E.J. Dionne opens his column with, "Conservatives ... are facing the fact that we are by no means the most socially mobile country in the world."
Thereupon he offers irrefutable proof of that fact, from northern European countries cleaning our socioeconomic clocks to homespun webs of profound, structural disadvantages (such as labor's woes and finance's glorification).
Dionne closes, thus: "My challenge to conservatives worried about inequality is to follow the logic of their concern to what may be some uncomfortable conclusions, especially in an election year."
Quaint. Very quaint. And once?--even admirably quaint, not to mention customarily civil. As the 1970s' New Right--just to arbitrarily pick one of contemporary conservatism's corrosive forerunners--broadsided liberalism with every scurrilous accusation of unAmericanism it could imagine, liberals, such as Dionne, routinely responded with civilized calls for conservatives to "follow the logic" of their strategic hyperaggression and tactical skulduggery. Yet these civilized calls for conservative logic and Reason and Sunday-best behavior only inspired among conservatives new heights of nastiness and ill logic--the latter particularly in Reaganism, the former in Gingrichism.
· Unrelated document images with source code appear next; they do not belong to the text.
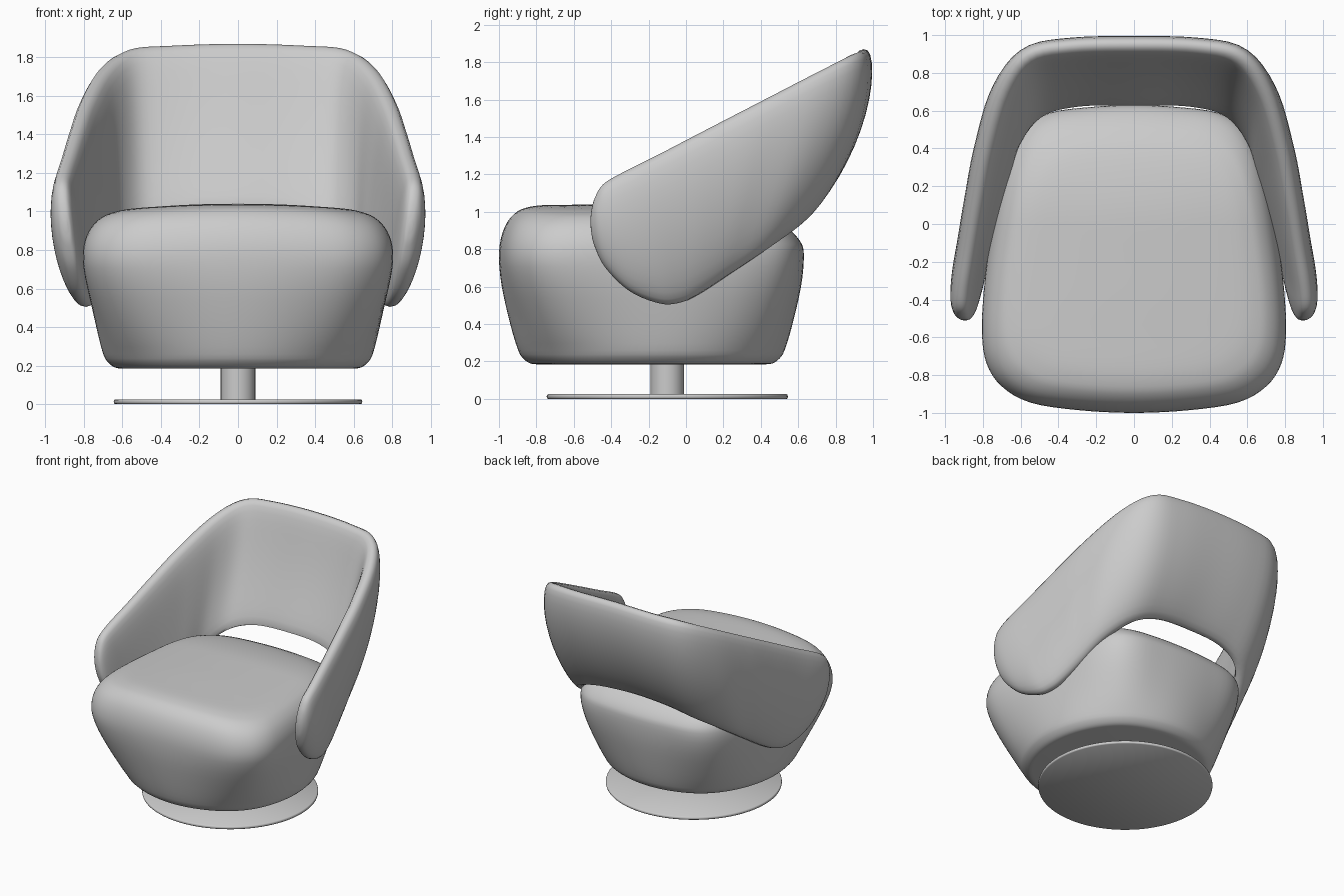
import bpy, bmesh, math
from mathutils import Vector

cube = bpy.data.objects.get("Cube")
if cube:
    bpy.data.objects.remove(cube)

grey = bpy.data.materials.new("light grey")
grey.use_nodes = True
grey.diffuse_color = (0.6, 0.6, 0.6, 1)
grey.node_tree.nodes["Principled BSDF"].inputs["Base Color"].default_value = (0.6, 0.6, 0.6, 1)


def spline(points, steps, closed=False):
    """Catmull-Rom curve through points of any dimension."""
    n = len(points)
    out = []
    for i in range(n if closed else n - 1):
        ids = [i - 1, i, i + 1, i + 2]
        ids = [j % n if closed else min(max(j, 0), n - 1) for j in ids]
        a, b, c, d = (points[j] for j in ids)
        for k in range(steps):
            t = k / steps
            out.append([0.5 * (2 * q + (r - p) * t + (2 * p - 5 * q + 4 * r - s) * t * t
                               + (3 * q - p - 3 * r + s) * t ** 3)
                        for p, q, r, s in zip(a, b, c, d)])
    if not closed:
        out.append(list(points[-1]))
    return out


def loft(name, rings, angle):
    """Skin closed rings and cap both ends."""
    bm = bmesh.new()
    loops = [[bm.verts.new(p) for p in ring] for ring in rings]
    n = len(loops[0])
    for lo, hi in zip(loops, loops[1:]):
        for i in range(n):
            j = (i + 1) % n
            bm.faces.new((lo[i], lo[j], hi[j], hi[i]))
    bm.faces.new(loops[0])
    bm.faces.new(loops[-1])
    bmesh.ops.recalc_face_normals(bm, faces=bm.faces)
    mesh = bpy.data.meshes.new(name)
    bm.to_mesh(mesh)
    bm.free()
    mesh.materials.append(grey)
    obj = bpy.data.objects.new(name, mesh)
    bpy.context.collection.objects.link(obj)
    bpy.ops.object.select_all(action='DESELECT')
    obj.select_set(True)
    bpy.context.view_layer.objects.active = obj
    bpy.ops.object.shade_smooth_by_angle(angle=math.radians(angle))


def turned(name, profile, y, sides=64):
    """Round part from (radius, height) pairs."""
    loft(name, [[(r * math.cos(2 * math.pi * i / sides), y + r * math.sin(2 * math.pi * i / sides), z)
                 for i in range(sides)] for r, z in profile], 50)


# Seat cushion: rounded plan, narrower at the back, turning round towards the bottom
plan = [(0, -1), (.3, -.985), (.55, -.945), (.7, -.86), (.78, -.74), (.805, -.58),
        (.795, -.35), (.765, -.1), (.725, .15), (.67, .36), (.58, .51), (.44, .59), (.22, .62), (0, .63)]
plan += [(-x, y) for x, y in plan[-2:0:-1]]
outline = spline(plan, 4, closed=True)
layers = [(.185, .2), (.19, .165), (.215, .13), (.26, .102), (.4, .06), (.6, .015), (.75, 0), (.85, .01),
          (.93, .045), (.98, .1), (1.0, .16), (1.01, .24), (1.012, .4), (1.014, .6), (1.014, .78)]
seat_y = -.185
rings = []
for z, inset in spline(layers, 3):
    s = 1 - inset / .81
    crown = max(0, min(1, (z - .8) / .2))
    roundness = .85 * max(0, min(1, (.75 - z) / .5)) ** 1.3
    ring = []
    for x, y in outline:
        u, v = x / .805, (y - seat_y) / .815
        k = s * (1 - roundness + roundness / math.hypot(u, v))
        px, py = x * k, seat_y + (y - seat_y) * k
        drop = .026 * (1 - (px / .6) ** 2) - .08 * (max(0, py) / .5) ** 2
        ring.append((px, py, z + crown * drop))
    rings.append(ring)
loft("seat_cushion", rings, 60)

# Wraparound back and arms: top edge, bottom edge, half thickness from centre to arm tip
half = [
    (0, .95, 1.87, 0, .645, 1.01, .08),
    (.34, .94, 1.86, .3, .64, .99, .08),
    (.56, .89, 1.84, .51, .58, .915, .085),
    (.69, .71, 1.75, .645, .41, .785, .088),
    (.78, .41, 1.595, .7, .21, .65, .088),
    (.835, .11, 1.44, .74, .07, .56, .085),
    (.875, -.14, 1.31, .77, -.03, .515, .082),
    (.905, -.33, 1.215, .8, -.14, .51, .08),
    (.915, -.44, 1.15, .835, -.3, .575, .073),
    (.913, -.485, 1.08, .863, -.43, .7, .056),
    (.905, -.505, 1.01, .881, -.49, .82, .033),
    (.897, -.511, .95, .891, -.508, .9, .01),
]
left = [(-a, b, c, -d, e, f, h) for a, b, c, d, e, f, h in half[:0:-1]]
stations = spline(left + half, 5)
tops = [Vector(s[:3]) for s in stations]
lows = [Vector(s[3:6]) for s in stations]
mids = [(t + b) / 2 for t, b in zip(tops, lows)]
rings = []
for i, s in enumerate(stations):
    along = mids[min(i + 1, len(mids) - 1)] - mids[max(i - 1, 0)]
    out = Vector((-along.y, along.x, 0)).normalized()
    chord = (tops[i] - lows[i]) / 2
    bow = (.012 + .045 * max(0, out.y)) * min(1, chord.length / .35)
    ring = []
    for k in range(32):
        c, w = math.cos(k * math.pi / 16), math.sin(k * math.pi / 16)
        side = math.copysign(abs(w) ** .75, w)
        ring.append(mids[i] + chord * c + out * (bow * (1 - c * c) + s[6] * side))
    rings.append(ring)
loft("back_and_arms", rings, 60)

# Swivel column and round base plate
turned("column", [(.09, .02), (.09, .2)], -.1, 32)
turned("base_plate", [(.638, 0), (.643, .004), (.645, .0125), (.643, .021), (.638, .025)], -.1, 96)
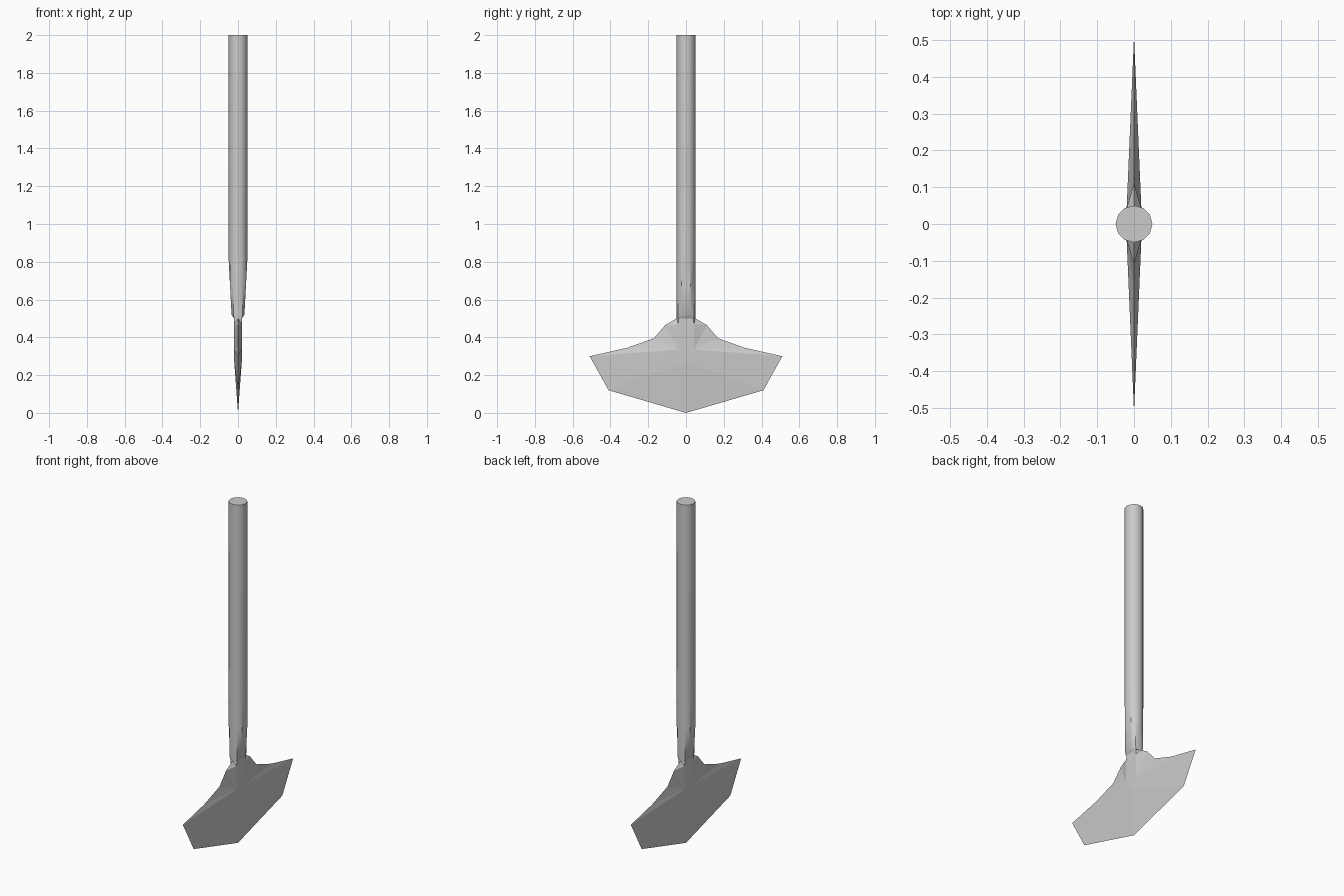
import bpy, math

if "Cube" in bpy.data.objects:
    bpy.data.objects.remove(bpy.data.objects["Cube"])


def make_object(name, verts, faces):
    mesh = bpy.data.meshes.new(name)
    mesh.from_pydata(verts, [], faces)
    mesh.update()
    obj = bpy.data.objects.new(name, mesh)
    bpy.context.collection.objects.link(obj)
    return obj


# Handle: 12-sided pole with flattened sides near the blade
SIDES, RADIUS = 12, 0.05
rings = [(0.50, 0.020), (0.52, 0.034), (0.68, 0.0425), (0.82, 0.05), (2.0, 0.05)]
verts, faces = [], []
for z, limit in rings:
    for i in range(SIDES):
        a = math.tau * i / SIDES
        x = max(-limit, min(limit, RADIUS * math.cos(a)))
        verts.append((x, RADIUS * math.sin(a), z))
for r in range(len(rings) - 1):
    for i in range(SIDES):
        a, b = r * SIDES + i, r * SIDES + (i + 1) % SIDES
        faces.append((a, b, b + SIDES, a + SIDES))
top = (len(rings) - 1) * SIDES
faces.append(tuple(range(top, top + SIDES)))
faces.append(tuple(reversed(range(SIDES))))
handle = make_object("handle", verts, faces)
bpy.context.view_layer.objects.active = handle
handle.select_set(True)
bpy.ops.object.shade_smooth_by_angle(angle=math.radians(35))

# Blade: one quarter with a sharp rim (x = 0) and a raised centre, then mirrored
T = 0.02
rim = [(0, 0), (0.41, 0.12), (0.51, 0.30), (0.31, 0.345),
       (0.17, 0.395), (0.11, 0.465), (0.05, 0.50)]
centre = [(0, 0.27), (0.042, 0.335), (0.042, 0.47), (0.035, 0.52), (0, 0.52)]
verts = [(0, y, z) for y, z in rim] + [(T, y, z) for y, z in centre]
verts += [(0, 0.035, 0.52), (0, 0, 0.52)]
faces = [(0, 1, 7), (1, 2, 8), (1, 8, 7), (2, 3, 8), (3, 4, 8), (4, 5, 8),
         (5, 9, 8), (5, 6, 9), (6, 10, 9), (6, 12, 10), (12, 13, 11, 10),
         (7, 8, 9, 10, 11)]
blade = make_object("blade", verts, faces)
mirror = blade.modifiers.new("mirror", 'MIRROR')
mirror.use_axis = (True, True, False)
mirror.merge_threshold = 0.0005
From there conservatives "progressed" to a morbid, institutionalized maliciousness unwitnessed in American politics since the sectional crisis. Liberals continued pleading for greater civility. Conservatives delivered a grossly illegitimate impeachment; their own perfectly protected, "unitary executive"; vulgar Cheneyism; several more Congresses from Hell; then a seething, rabidly nihilistic tea party movement; all topped off by their presidential nomination of perhaps the least ethical, most fraudulent and monstrously spiteful man in America.
Let's see, some impeccably well-mannered liberals are now in their fourth decade of begging conservatives' indulgence of plain human decency; and the latter has got so barren that the few, authentic conservatives still out there--the Sullivans and Frums--have taken to railing against their former playmates with far, far less civility than the nation's liberal E.J. Dionnes.
My point being, of course, that liberal calls for civility have become fantastically futile, prodigiously useless, and probably counterproductive. Even conservative intellectuals have given up, they've tossed in the towel, they now rage with polemical pens against what is in reality an ignorant, hateful, dangerous pseudoconservatism.
So while I still admire your gentlemanly pertinacity, E.J., I've got to say that your persevering crusade for civility is a waste of your time (and ours)--especially in an election year. The only honorable course left is to blast these pseudoconservative bastards with both contentious ink-barrels, and let God and the electorate sort them out.